As of 2013, the country’s Human Development Index (HDI) value was 0.747, ranking 76th out of the 187 countries for which HDI was calculated(6). In the past 15 years, Azerbaijan’s poverty rate decreased due to the economic growth. In 2001, almost 50 per cent of population lived in poverty, and in 2013 the percentage fell to 5 per cent of poor. Of that number, 51 per cent live in rural areas. The poverty is highest among families with larger number of children who live in remote and mountainous areas. In particularly, poor rural women are affected by poverty, as 43.9 per cent of female employment is within agriculture production (4).  

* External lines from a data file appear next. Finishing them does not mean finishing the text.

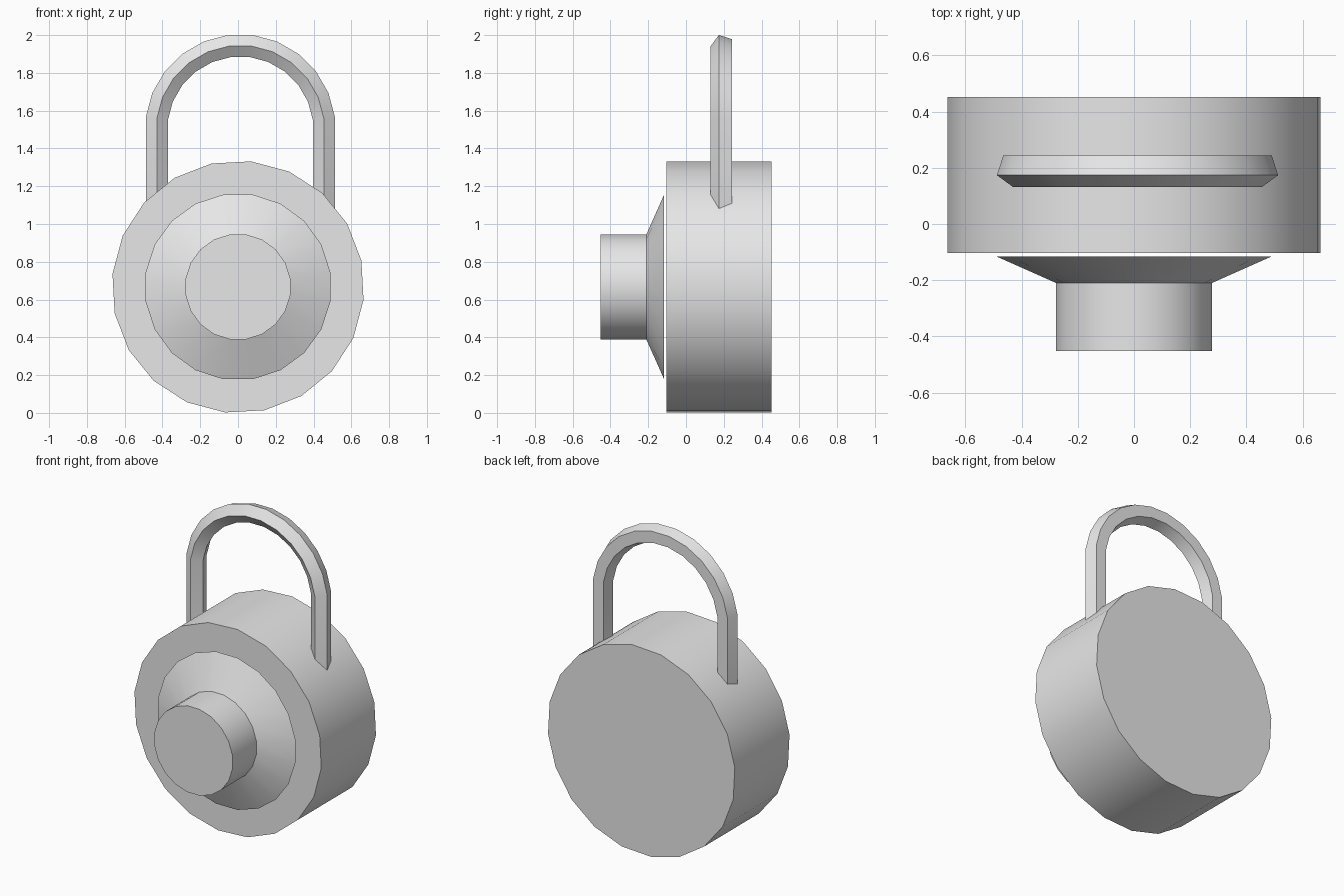
import bpy, bmesh
from math import sin, cos, radians, tau

old = bpy.data.objects.get("Cube")
if old:
    bpy.data.objects.remove(old, do_unlink=True)

grey = bpy.data.materials.new("plain grey")
grey.use_nodes = True
grey.diffuse_color = (0.8, 0.8, 0.8, 1)
grey.node_tree.nodes["Principled BSDF"].inputs["Base Color"].default_value = (0.8, 0.8, 0.8, 1)

AXIS_Z = 0.667  # height of the body and dial axis


def skin(name, rings):
    """Join matching rings of points into a capped, smooth-sided tube."""
    bm = bmesh.new()
    loops = [[bm.verts.new(p) for p in ring] for ring in rings]
    n = len(loops[0])
    for a, b in zip(loops, loops[1:]):
        for i in range(n):
            j = (i + 1) % n
            bm.faces.new((a[i], a[j], b[j], b[i]))
    bm.faces.new(loops[0])
    bm.faces.new(loops[-1])
    bmesh.ops.recalc_face_normals(bm, faces=bm.faces)
    mesh = bpy.data.meshes.new(name)
    bm.to_mesh(mesh)
    bm.free()
    mesh.materials.append(grey)
    obj = bpy.data.objects.new(name, mesh)
    bpy.context.collection.objects.link(obj)
    bpy.ops.object.select_all(action='DESELECT')
    obj.select_set(True)
    bpy.context.view_layer.objects.active = obj
    bpy.ops.object.shade_smooth_by_angle(angle=radians(30))
    return obj


def turned(name, profile, turn, sides=20):
    """Turn a (radius, y) profile about the front-to-back axis."""
    angles = [radians(turn) + tau * i / sides for i in range(sides)]
    return skin(name, [[(r * cos(a), y, AXIS_Z + r * sin(a)) for a in angles]
                       for r, y in profile])


# Round body and the flared dial with its knob
turned("body", [(0.668, 0.453), (0.668, -0.103)], 12.1)
turned("dial", [(0.495, -0.116), (0.281, -0.21), (0.281, -0.453)], 9)

# Shackle: a five-sided bar swept up one leg, round the arch and down
CENTRE_X, BAR_Y, ARCH_Z, LEG_END = 0.0125, 0.193, 1.5, 1.0
ARCH_R, BAR_R = 0.446, 0.062
section = [(BAR_R * sin(tau * i / 5), BAR_Y - BAR_R * cos(tau * i / 5)) for i in range(5)]
arch = []
for k in range(12):
    a = radians(7.5 + 15 * k)
    arch.append([(CENTRE_X + (ARCH_R + d) * cos(a), y, ARCH_Z + (ARCH_R + d) * sin(a))
                 for d, y in section])
first, last = ([(x, y, LEG_END) for x, y, z in ring] for ring in (arch[0], arch[-1]))
skin("shackle", [first] + arch + [last])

In 2012, 6 percent of the population lived below the national poverty line and 0.3 percent of the population lived below the US$1 per day poverty level (2008) (6). In 2010, the number of the rural population living in poverty was approximately 800,108.6 (4). Among the rural population, 18.5 percent lived below the national poverty line (2008). In rural areas, almost 39 percent of households are managed by single women. These, together with larger households with more than three dependents, are generally the most disadvantaged (4). The literacy rate for people over 15 years of age was 100 percent for males and 100 percent for females in 2012 (2). Life expectancy at birth in 2013 was estimated at 68 years for males and 74 years for females (2).

The female labour force represented 63 percent of the total labour force in 2013 (2). The rural female labour force accounted for 48.5 percent of the total female labour force in 1997. Currently, agriculture employs over 44 percent of women (8). Men who work in agriculture have better access than women to business support services, training and education, which contribute to better work opportunities and higher pay. On average, a woman in Azerbaijan earns only 57 percent of a man’s salary and has fewer benefits, shorter contracts and inferior working conditions, although specific data on average female wages compared with male wages in agriculture are not currently available (9). The disintegration of the state and collective farms once responsible for operating agricultural supply chains and maintaining infrastructure in rural areas, coupled with a lack of resource allocation, have led to a rapid decline in rural services and infrastructure, with a consequent decrease in the living standards of people in rural areas. With the loss of state-supported child care and elderly facilities, women in rural areas have been faced with increasing responsibilities to care for children and the elderly, usually in addition to their income-generating work in the informal sector. In addition, fewer women household heads than men are landowners and women heads of household tend to own smaller-sized plots. In 2004, the average plot size for 66.4 percent of male heads of household was 70.3 sot, or 0.01 hectares, compared with 46.6 sot for the 55.7. The main type of plot was a backyard plot and its primary use was for personal consumption and for consumption and marketing purposes. Only 1.5 percent of women and 1.9 percent of men used the land specifically for marketing purposes (10).

Land reform has been completed over 1.3 million ha of cropland, which was distributed to more than 860 000 rural households (3). Today the country is among the leaders in the Commonwealth of Independent States (CIS) in farm privatization and registration of arable land (11). In the re-distributive land reform completed in 2004, most of the Soviet state farms and collectives were disbanded and a total of 1.3 million ha of arable land was distributed to rural households. The 1996 law on Land Reform specified three forms of land ownership: state, municipal and private (3). Small-scale farmers on privatized, individual plots of up to 3 ha today produce more than 90 percent of the country’s agricultural output. The government continues to own most of the pasture land. Farmers obtain rights to graze from local municipalities (5).

Sources: numbers in brackets (*) refer to sources displayed in the Bibliography